If a football player’s eye alignment is damaged, his judgment of a ball in free space will be compromised. If his depth perception is damaged, he will struggle to see the spin on a pass as well as trajectory. If his ocular flexibility is damaged, he will struggle to identify objects that are moving toward or away from him – like another player or a ball. And if his visual recognition is off, he may struggle to recognize situations that have occurred before, such as a play call or receiving route.
“When people are evaluating receivers in football, it always comes down to whether they have good hands,” Seiller said. “When people have bad hands, they typically lack something in their visual system that would allow them to close their hands on the ball at the correct instant.”
Seiller’s Vizual Edge Performance Trainer serves as a means for athletes to improve their vision after an initial diagnosis to determine which aspects of their visual system are weakest. It is in internet-based program that allows anyone to train and enhance deficiencies through tracking exercises and other drills.
“It’s like weight-training or a treadmill,” Seiller said. “You build up strength in certain areas through training over a six- to eight-week period.”
Robert A. Buonfiglio is an optometrist who started Eye on Performance Sports Vision Training in Saugus, Mass. He, too, uses a computer-based program for training purposes with his clients. He also oversees hand-eye coordination drills in his office. One includes athletes tracking balls hanging from the ceiling. Another has athletes tracking moving objects while standing on a balance board. A third has athletes standing over a table with flashing lights, and the client must touch the area as it lights.
“As a football moves closer, it begins to move faster than our eyes are capable of tracking,” Buonfiglio said. “It’s called saccadic movement, and receivers have to make a jump to estimate when it will pass through their hands. We have ways of measuring that and helping football players improve in that area.”
ULTIMEYES is the first program designed to challenge your vision and track progress as performance improves in ULTIMEYES. Based on principles of Vision Science ULTIMEYES delivers a unique experience tailored and optimized to each individual using a proprietary adaptive algorithm. Visual performance is measured by reaction time, contrast level and accuracy.

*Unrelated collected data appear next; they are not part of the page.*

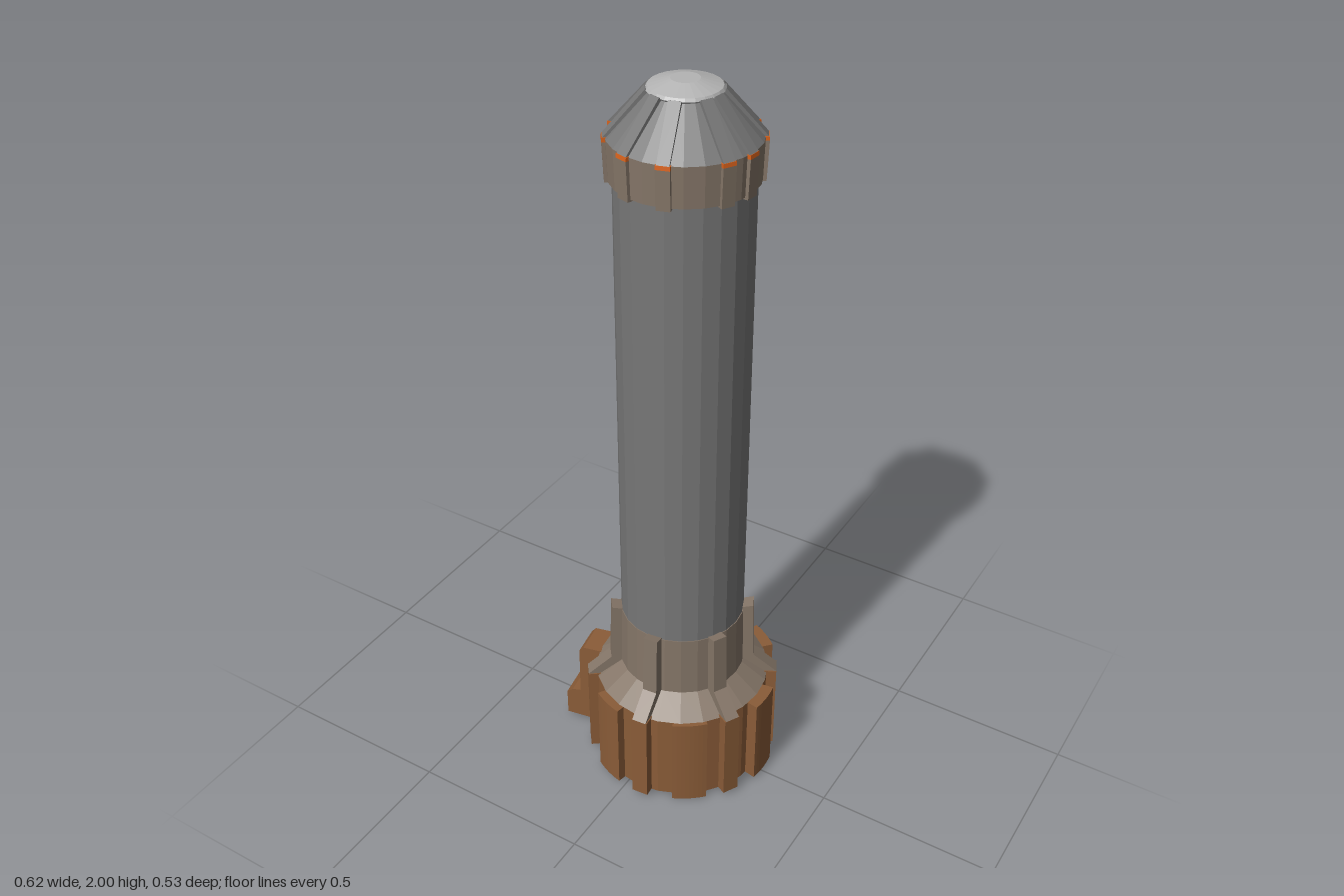
import * as THREE from 'three';

const mat = (color) => new THREE.MeshStandardMaterial({ color, flatShading: true, side: THREE.DoubleSide });
const rad = THREE.MathUtils.degToRad;

export function createModel() {
  const model = new THREE.Group();
  const axis = new THREE.Group();
  axis.name = 'lighthouseTower';
  axis.position.set(0.034, 0, -0.004);
  model.add(axis);

  const brown = mat(0x8a5c38), tan = mat(0x857668), grey = mat(0x777777);
  const light = mat(0xb4b4b4), orange = mat(0xd8621c), teal = mat(0x2a8f88);

  const add = (name, geo, material, angle = 0) => {
    const m = new THREE.Mesh(geo, material);
    m.name = name;
    m.rotation.y = rad(angle);
    axis.add(m);
    return m;
  };
  // Turned section from [radius, height] pairs
  const turned = (name, pts, material) =>
    add(name, new THREE.LatheGeometry(pts.map(p => new THREE.Vector2(...p)), 24), material);
  // Radial plate: side profile in [radius, height], thickness across
  const plate = (name, pts, width, material, angle) => {
    const shape = new THREE.Shape(pts.map(p => new THREE.Vector2(...p)));
    const geo = new THREE.ExtrudeGeometry(shape, { depth: width, bevelEnabled: false });
    geo.translate(0, 0, -width / 2);
    return add(name, geo, material, angle);
  };
  // Curved block hugging the base
  const pad = (name, r0, r1, halfDeg, y0, y1, angle) => {
    const h = rad(halfDeg), shape = new THREE.Shape();
    shape.absarc(0, 0, r1, -h, h, false);
    shape.absarc(0, 0, r0, h, -h, true);
    shape.closePath();
    const geo = new THREE.ExtrudeGeometry(shape, { depth: y1 - y0, bevelEnabled: false, curveSegments: 4 });
    geo.rotateX(-Math.PI / 2);
    geo.translate(0, y0, 0);
    add(name, geo, brown, angle);
  };

  // Main stack
  turned('base', [[0, 0.01], [0.24, 0.01], [0.24, 0.28]], brown);
  turned('baseShoulder', [[0.24, 0.28], [0.172, 0.33], [0.169, 0.51], [0.16, 0.51]], tan);
  turned('shaft', [[0.167, 0.33], [0.167, 1.78]], grey);
  turned('capBand', [[0.16, 1.77], [0.178, 1.77], [0.181, 1.87]], tan);
  turned('capCone', [[0.181, 1.87], [0.085, 1.975]], grey);
  turned('capDome', [[0.085, 1.972], [0.09, 1.978], [0.085, 1.985], [0.034, 2.0], [0, 2.0]], light);

  // Buttress fins around the base
  for (const a of [27.5, 85, 106.5, 163, 218, 275, 332]) {
    plate('finLower', [[0.2, 0.012], [0.265, 0.012], [0.265, 0.285], [0.2, 0.285]], 0.046, brown, a);
    plate('finUpper', [[0.15, 0.285], [0.265, 0.285], [0.2, 0.342], [0.194, 0.52], [0.15, 0.51]], 0.04, tan, a);
  }

  // Curved pads between the fins
  pad('basePad', 0.22, 0.27, 10, 0.01, 0.28, 0);
  pad('basePad', 0.22, 0.27, 10, 0.01, 0.28, 58);
  pad('basePad', 0.22, 0.27, 10, 0.01, 0.28, 133);
  pad('basePad', 0.22, 0.262, 10, 0.01, 0.28, 249);
  pad('basePad', 0.22, 0.25, 11, 0, 0.28, 306);

  // Stepped foot
  plate('foot', [[0.2, 0.01], [0.343, 0.01], [0.343, 0.09], [0.325, 0.105], [0.3, 0.11],
    [0.298, 0.265], [0.285, 0.28], [0.2, 0.285]], 0.09, brown, 190);

  // Cap ribs with coloured tips
  for (const a of [-74, -28, -5, 30, 60, 119, 149, 186, 216, 253]) {
    plate('capRibLower', [[0.16, 1.765], [0.184, 1.765], [0.188, 1.862], [0.16, 1.862]], 0.034, tan, a);
    plate('capRibTip', [[0.16, 1.862], [0.188, 1.862], [0.187, 1.872], [0.16, 1.872]], 0.034, orange, a);
    plate('capRibUpper', [[0.16, 1.872], [0.186, 1.872], [0.09, 1.981], [0.07, 1.975]], 0.03, grey, a);
  }

  // Narrow inset strip on the shaft
  plate('shaftStrip', [[0.155, 0.33], [0.1685, 0.33], [0.1685, 0.69], [0.155, 0.69]], 0.012, teal, 150);

  return model;
}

The Vizual Edge Performance Trainer delivers a series of 3-D computer-based sports vision improvement tools. The program can be accessed from your home or training facility. You’ll complete a carefully designed series of evaluation and training exercises using a joystick, mouse or keyboard. The 3-D exercises sharpen your peripheral awareness and your visual memory as well as the speed, efficiency and accuracy of your visual information processing.
Athletes of all ages and levels train on Dynavision devices to improve reaction time, peripheral visual awareness, and decision making under stress. These advantages develop better field vision and help to avoid being caught off-guard. Professionals to high school athletes have customized programs that are sport and position specific. The D2™ has been used as a tool for concussion prevention.